Find the string "channel" in the data, then copy every line where it is found.

==*==

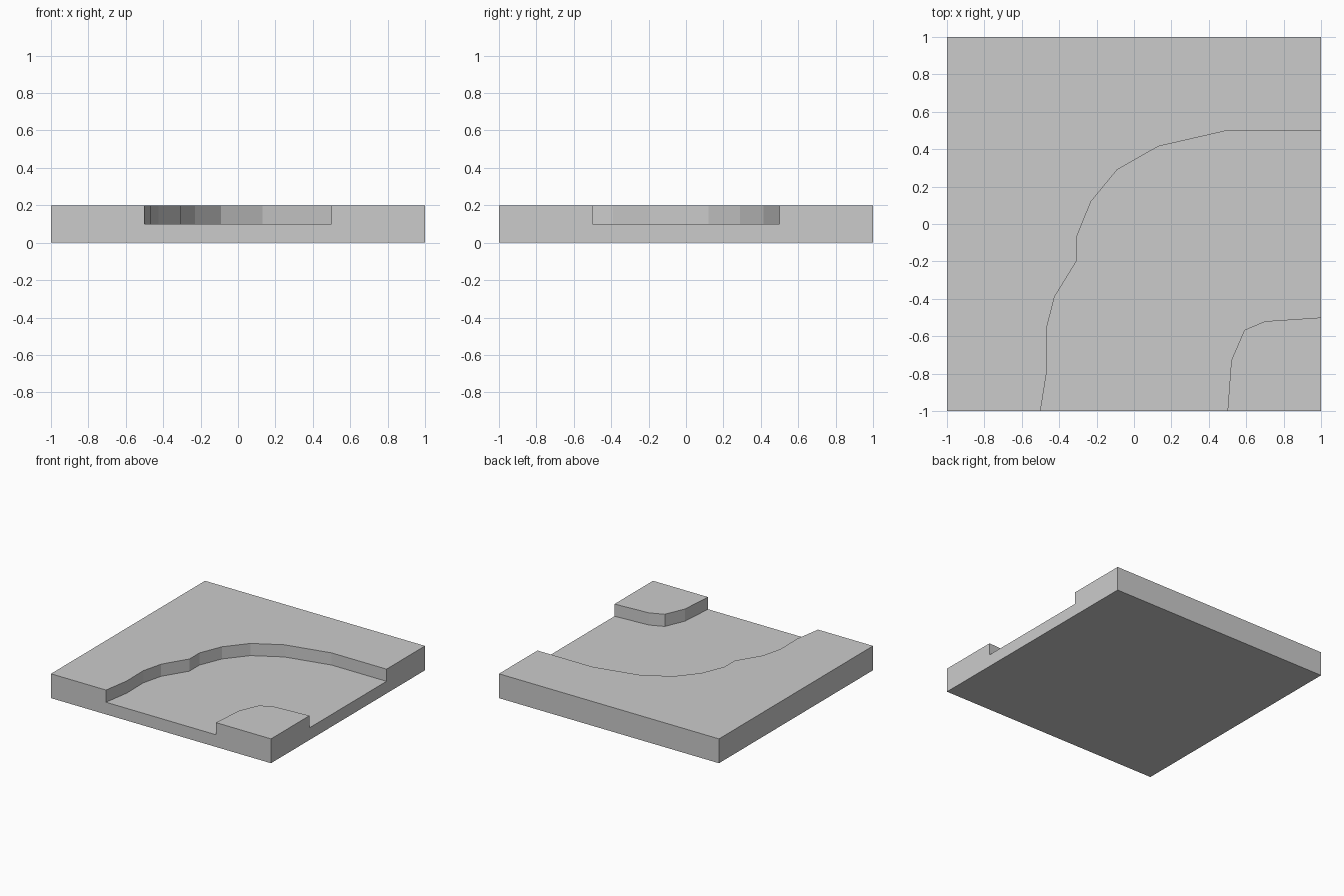
import bpy
import bmesh

cube = bpy.data.objects.get("Cube")
if cube:
    bpy.data.objects.remove(cube, do_unlink=True)

SIZE, HEIGHT, FLOOR, OVER = 1.0, 0.2, 0.1, 1.2

grey = bpy.data.materials.new("stone_grey")
grey.use_nodes = True
colour = (0.6, 0.6, 0.6, 1)
grey.diffuse_color = colour
grey.node_tree.nodes["Principled BSDF"].inputs["Base Color"].default_value = colour


def prism(name, outline, bottom, top):
    """Extrude a flat outline straight up into a closed solid."""
    bm = bmesh.new()
    base = bm.faces.new([bm.verts.new((x, y, bottom)) for x, y in outline])
    grown = bmesh.ops.extrude_face_region(bm, geom=[base], use_keep_orig=True)
    verts = [v for v in grown["geom"] if isinstance(v, bmesh.types.BMVert)]
    bmesh.ops.translate(bm, verts=verts, vec=(0, 0, top - bottom))
    bmesh.ops.recalc_face_normals(bm, faces=bm.faces)
    mesh = bpy.data.meshes.new(name)
    bm.to_mesh(mesh)
    bm.free()
    mesh.materials.append(grey)
    obj = bpy.data.objects.new(name, mesh)
    bpy.context.collection.objects.link(obj)
    return obj


# Square ground tile
square = [(-SIZE, -SIZE), (SIZE, -SIZE), (SIZE, SIZE), (-SIZE, SIZE)]
tile = prism("ground_tile", square, 0, HEIGHT)

# Banks of the curved channel, each running from the front edge to the left edge
outer_bank = [(-0.5, -OVER), (-0.5, -1), (-0.465, -0.78), (-0.468, -0.56),
              (-0.425, -0.39), (-0.305, -0.195), (-0.305, -0.065), (-0.23, 0.12),
              (-0.09, 0.29), (0.13, 0.415), (0.5, 0.5), (OVER, 0.5)]
inner_bank = [(0.5, -OVER), (0.5, -1), (0.52, -0.73), (0.59, -0.567),
              (0.7, -0.52), (1, -0.5), (OVER, -0.5)]
channel = prism("channel_cutter", outer_bank + inner_bank[::-1], FLOOR, HEIGHT + 0.1)
channel.hide_render = True

# Carve the channel, then bake the result and drop the cutter
cut = tile.modifiers.new("channel", 'BOOLEAN')
cut.operation = 'DIFFERENCE'
cut.solver = 'EXACT'
cut.object = channel
bpy.context.view_layer.update()
carved = bpy.data.meshes.new_from_object(
    tile.evaluated_get(bpy.context.evaluated_depsgraph_get()))
tile.modifiers.clear()
tile.data = carved
bpy.data.objects.remove(channel, do_unlink=True)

==*==

RESPONSE BOX:
# Banks of the curved channel, each running from the front edge to the left edge
channel = prism("channel_cutter", outer_bank + inner_bank[::-1], FLOOR, HEIGHT + 0.1)
channel.hide_render = True
# Carve the channel, then bake the result and drop the cutter
cut = tile.modifiers.new("channel", 'BOOLEAN')
cut.object = channel
bpy.data.objects.remove(channel, do_unlink=True)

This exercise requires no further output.